A Look at the Lenovo Mirage Solo Virtual Reality Headset
For the past few years, virtual reality headsets have needed a smartphone, a PC or a game console in order to work. This requirement for interfacing and setup has been one of the key factors for the low adoption of VR headsets.
However, 2018 has seen something of a breakthrough. For the first time, virtual reality enthusiasts now have standalone headsets that bundle together all the essential functions including the screen, the computing power and the motion sensors into one self-contained VR headset that you can simply strap on and begin enjoying your VR experiences. Two pioneering standalone headsets that have revolutionized this new virtual reality experience are Oculus Go and the Lenovo Mirage Solo, both of which were launched in the month of May, 2018.
The all-in-one headset format makes a whole lot of difference when it comes to usability of the Mirage Solo. It is more comfortable, easy to set up and easy to use. The Lenovo Mirage Solo has been built with a rich set of sensors that provides for greater versatility in use. You can wear these virtual reality headsets and stand, squat, crouch or lean in your virtual world. This versatility, that is missing in other headsets, is referred to as the six degrees of freedom. In the VR lingo, it is simply called “6DoF”.In other popular virtual reality headsets such as Oculus Rift, HTC Vive and PlayStation VR, you need an external motion sensor that is set up around a room or on a desk to track the headset movements in order to attain 6DoF. In this regard, the Lenovo Mirage Solo gives a vast improvement in functionality.
This is where you will find the Mirage Solo VR headset a bit underwhelming. Unlike a top of the range VR headset such as HTC Vive that delivers powerful immersive room-scale VR, you can only take a few steps with the Mirage Solo before the sensors begin losing tracking.
In the Mirage Solo, all the processing power of the device has been embedded in the headset so you will get a quality of graphics that is similar to that of a smartphone-based virtual reality viewer. The Mirage Solo is powered by the same Daydream software that is found in some of the recent Android smartphones.
The Mirage Solo standalone headset uses the Qualcomm processors similar to the ones found in the smartphones. It has a powerful chip that is capable of handling more advanced tracking when in use, thus contributing to its versatility.
The Mirage Solo is the first Google Daydream headset that is a standalone headset. It utilizes the same control found in the original Daydream headsets. The controller gives users three degrees of movement. In virtual reality, it is locked into a single position but it can twist around to allow you to interact with various things in the environment. However, expect to see some drift in the controller so there’ll be need to frequently reorient it by holding its bottom button. In practical use, the control issues are going to pose a serious limitation.
The Mirage Solo has features that are standard in many modern virtual headsets. The headset has a large dial that is built at the back of the strap which you can use to loosen or tighten it in order to get the best fit.

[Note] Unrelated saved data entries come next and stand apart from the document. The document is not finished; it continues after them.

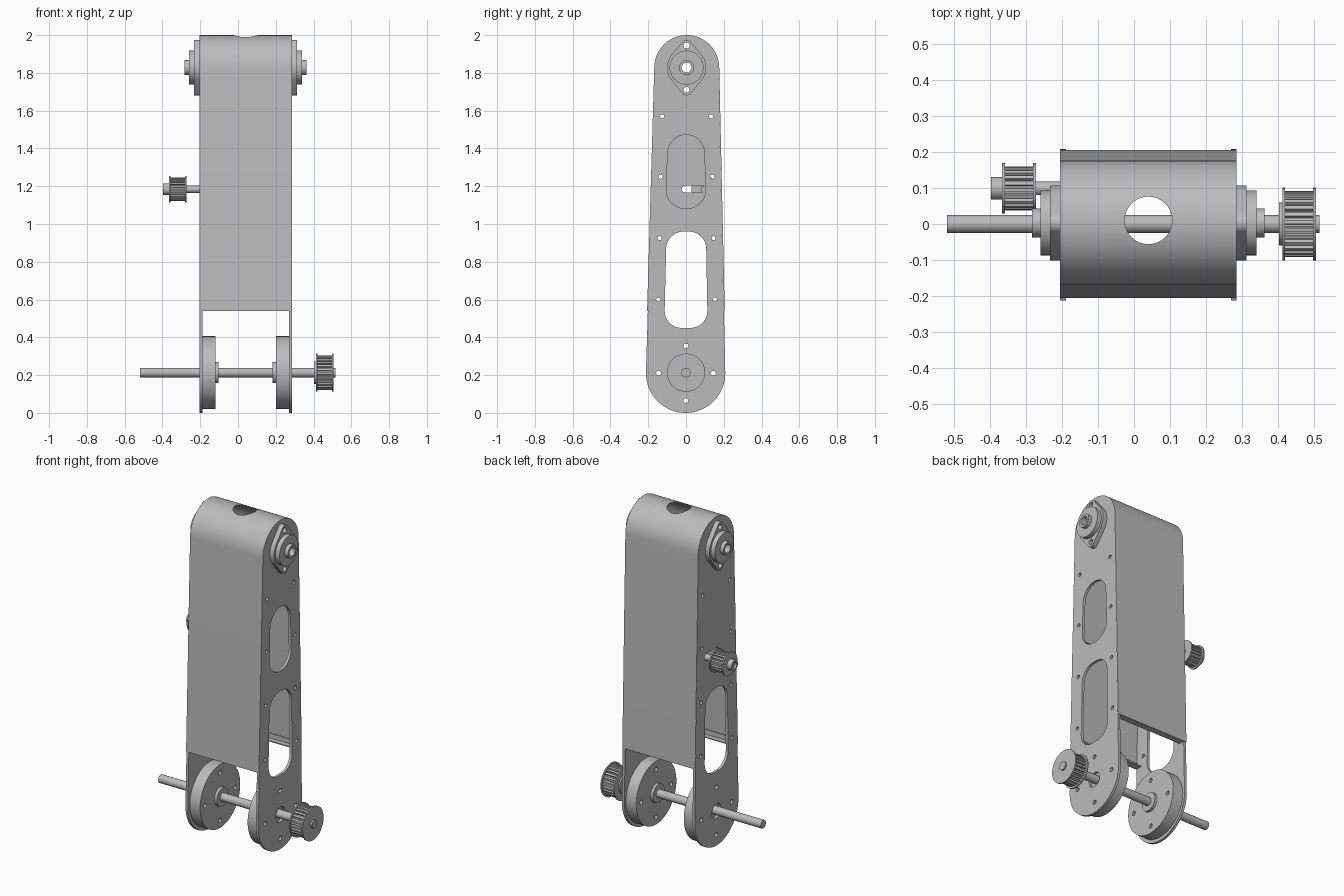
import bpy
import bmesh
import math
from mathutils import Matrix, Vector
from mathutils.geometry import convex_hull_2d

cube = bpy.data.objects.get("Cube")
if cube:
    bpy.data.objects.remove(cube, do_unlink=True)

metal = bpy.data.materials.new("grey metal")
metal.use_nodes = True
GREY = (0.5, 0.5, 0.5, 1)
metal.diffuse_color = GREY
metal.node_tree.nodes["Principled BSDF"].inputs["Base Color"].default_value = GREY

# Profiles are drawn in (y, z) and extruded along x
AXES = Matrix(((0, 0, 1, 0), (1, 0, 0, 0), (0, 1, 0, 0), (0, 0, 0, 1)))


def circle(y, z, r, n=48):
    if r == 0:
        return [(y, z)]
    return [(y + r * math.cos(math.tau * i / n), z + r * math.sin(math.tau * i / n))
            for i in range(n)]


def hull(*circles):
    """Outline of a band stretched around circles given as (y, z, r)."""
    pts = [Vector(p) for c in circles for p in circle(*c, n=64)]
    return [tuple(pts[i]) for i in convex_hull_2d(pts)]


def gear(y, z, r, teeth, depth):
    pts = []
    for i in range(teeth):
        for step, rad in ((0.0, r), (0.5, r), (0.6, r - depth), (0.9, r - depth)):
            a = math.tau * (i + step) / teeth
            pts.append((y + rad * math.cos(a), z + rad * math.sin(a)))
    return pts


def add_object(name, mesh):
    obj = bpy.data.objects.new(name, mesh)
    bpy.context.collection.objects.link(obj)
    return obj


def finish(mesh):
    mesh.materials.clear()
    mesh.materials.append(metal)
    mesh.shade_smooth()
    mesh.set_sharp_from_angle(angle=math.radians(30))


def part(name, x0, x1, outline, holes=()):
    """Flat outline with holes, extruded from x0 to x1."""
    curve = bpy.data.curves.new(name, "CURVE")
    curve.dimensions = "2D"
    curve.fill_mode = "BOTH"
    curve.extrude = abs(x1 - x0) / 2
    for loop in [outline, *holes]:
        spline = curve.splines.new("POLY")
        spline.points.add(len(loop) - 1)
        for point, (y, z) in zip(spline.points, loop):
            point.co = (y, z, 0, 1)
        spline.use_cyclic_u = True
    temp = add_object(name + "_profile", curve)
    bpy.context.view_layer.update()
    graph = bpy.context.evaluated_depsgraph_get()
    mesh = bpy.data.meshes.new_from_object(temp.evaluated_get(graph))
    bpy.data.objects.remove(temp, do_unlink=True)
    bpy.data.curves.remove(curve)
    mesh.transform(Matrix.Translation(((x0 + x1) / 2, 0, 0)) @ AXES)
    bm = bmesh.new()
    bm.from_mesh(mesh)
    bmesh.ops.remove_doubles(bm, verts=bm.verts, dist=0.00005)
    bmesh.ops.recalc_face_normals(bm, faces=bm.faces)
    bm.to_mesh(mesh)
    bm.free()
    finish(mesh)
    mesh.name = name
    return add_object(name, mesh)


MID = 0.04          # middle plane between the two side plates
HALF = 0.245        # distance from it to the outer plate faces
SHAFT_Z, TOP_Z = 0.21, 1.828
BOLT = 0.145        # hub bolt circle

hub_bolts = [circle(BOLT * math.cos(a), SHAFT_Z + BOLT * math.sin(a), 0.013, 16)
             for a in (0, math.pi / 2, math.pi, math.pi * 1.5)]
flange_bolts = [circle(0.003, TOP_Z + s * 0.117, 0.016, 16) for s in (-1, 1)]

# Holes shared by both side plates
plate_holes = hub_bolts + flange_bolts
plate_holes.append(circle(0.003, TOP_Z, 0.05))
plate_holes.append(circle(0, SHAFT_Z, 0.045))
plate_holes.append(hull((-0.023, 0.54, 0.09), (0.023, 0.54, 0.09),
                        (-0.013, 0.868, 0.092), (0.015, 0.868, 0.092)))
for z, y in ((1.57, 0.129), (1.25, 0.137), (0.925, 0.143), (0.6, 0.15)):
    plate_holes += [circle(s * y + 0.003, z, 0.011, 16) for s in (-1, 1)]

window = hull((-0.007, 1.18, 0.097), (0.007, 1.18, 0.097), (0, 1.375, 0.097))
slot = hull((-0.005, 1.185, 0.018), (0.09, 1.185, 0.018))
plate_outline = hull((-0.002, SHAFT_Z, 0.21), (0.004, TOP_Z, 0.168))

for side, name, extra in ((1, "left", window), (-1, "right", slot)):
    def at(d):
        return MID + side * d

    part(name + "_side_plate", at(HALF - 0.016), at(HALF), plate_outline,
         plate_holes + [extra])

    # Wheel hub bolted inside the plate
    part(name + "_hub_disc", at(0.16), at(HALF - 0.016), circle(0, SHAFT_Z + 0.003, 0.193, 64),
         hub_bolts)
    part(name + "_hub_collar", at(0.143), at(0.16), circle(0, SHAFT_Z + 0.003, 0.056))

    # Flanged bearing outside the plate
    bore = circle(0.003, TOP_Z, 0.026)
    part(name + "_bearing_flange", at(HALF), at(HALF + 0.028),
         hull((0.003, TOP_Z, 0.104), (0.003, TOP_Z - 0.117, 0.03),
              (0.003, TOP_Z + 0.117, 0.03)), [bore] + flange_bolts)
    part(name + "_bearing_housing", at(HALF + 0.028), at(HALF + 0.055),
         circle(0.003, TOP_Z, 0.09), [bore])
    part(name + "_bearing_sleeve", at(HALF + 0.055), at(HALF + 0.078),
         circle(0.003, TOP_Z, 0.04), [bore])

# Wrapped cover: front, top and back in one bent sheet
SKIRT_Z = 0.54


def arch(inset):
    loop = hull((0.004, TOP_Z, 0.172 - inset), (0.205 - inset, SKIRT_Z, 0),
                (-0.206 + inset, SKIRT_Z, 0))
    start = max(range(len(loop)), key=lambda i: loop[i][0] - loop[i][1])
    loop = loop[start:] + loop[:start]
    # Make the loop run from the back edge over the top to the front edge
    if abs(loop[1][1] - SKIRT_Z) < 0.001:
        loop = [loop[0]] + loop[:0:-1]
    return loop


cover = part("wrapped_cover", MID - HALF, MID + HALF, arch(0) + arch(0.004)[::-1])

# Round opening in the top of the cover
cutter_mesh = bpy.data.meshes.new("opening_cutter")
bm = bmesh.new()
bmesh.ops.create_cone(bm, cap_ends=True, segments=48, radius1=0.066, radius2=0.066,
                      depth=0.3, matrix=Matrix.Translation((MID, 0.01, 2)))
bm.to_mesh(cutter_mesh)
bm.free()
cutter = add_object("opening_cutter", cutter_mesh)
cutter.hide_render = True
cut = cover.modifiers.new("opening", "BOOLEAN")
cut.operation = "DIFFERENCE"
cut.solver = "EXACT"
cut.object = cutter
bpy.context.view_layer.update()
graph = bpy.context.evaluated_depsgraph_get()
opened = bpy.data.meshes.new_from_object(cover.evaluated_get(graph))
cover.modifiers.clear()
cover.data = opened
finish(opened)
bpy.data.objects.remove(cutter, do_unlink=True)

# Angle braces stiffening the cover from inside
for name, s, y, z in (("front_lower", -1, 0.201, SKIRT_Z), ("back_lower", 1, 0.2, SKIRT_Z),
                      ("front_middle", -1, 0.184, 1.17)):
    t = 0.006
    shape = [(0, 0), (-0.035, 0), (-0.035, t), (-t, t), (-t, 0.035), (-0.001, 0.035)]
    part(name + "_brace", MID - HALF + 0.016, MID + HALF - 0.016,
         [(s * (y + dy), z + dz) for dy, dz in shape])

# Drive shaft with toothed pulley
AXLE_Z = SHAFT_Z + 0.003
part("drive_shaft", -0.52, 0.515, circle(0, AXLE_Z, 0.025, 32))
part("drive_pulley_boss", 0.403, 0.412, circle(0, AXLE_Z, 0.06))
part("drive_pulley_teeth", 0.418, 0.497, gear(0, AXLE_Z, 0.091, 26, 0.012))
for i, x in enumerate((0.412, 0.497)):
    part(f"drive_pulley_flange_{i + 1}", x, x + 0.008, circle(0, AXLE_Z, 0.101))

# Idler pulley on a short stub in the slot
IDLER = (0.099, 1.184)
part("idler_stub", -0.385, -0.185, circle(*IDLER, 0.019, 32))
part("idler_boss", -0.397, -0.365, circle(*IDLER, 0.031, 32), [circle(*IDLER, 0.0195, 32)])
part("idler_teeth", -0.358, -0.28, gear(*IDLER, 0.061, 20, 0.01))
for i, x in enumerate((-0.366, -0.28)):
    part(f"idler_flange_{i + 1}", x, x + 0.008, circle(*IDLER, 0.07))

There is also a button at the bottom that you can use to slide the optics of the headset towards and away from the face, depending on the kind of fit that you are looking for. The Mirage Solo fits in snugly even if you are wearing glasses. The headset is comfortable and you can wear and adjust it with relative ease.
Both the headset and the controller can be charged using a standard USB cable. This is included in the product package at the time of purchase. The headset system also has 64GB of storage although you can extend the storage space with the help of an SD card. Once charged, the battery can last anywhere from two to three hours depending on type of use.
The power button and the volume controls on the headset are easy to find even if you are inside virtual reality. It doesn’t have any included speakers although there are ear buds. If this won’t serve your sound needs, you will have to shop for something better.
So far, the Mirage Solo isn’t offering good enough games that will fully utilize its better sensors and head tracking functionality. You can still find some good titles such as Narrows and Rez Infinite that feel great on the headset. However, you can expect the titles to improve with time once the product has been in the market for some duration. The headset retails for $399.99 which is reasonable for a standalone VR headset with room-scale VR and full controller tracking.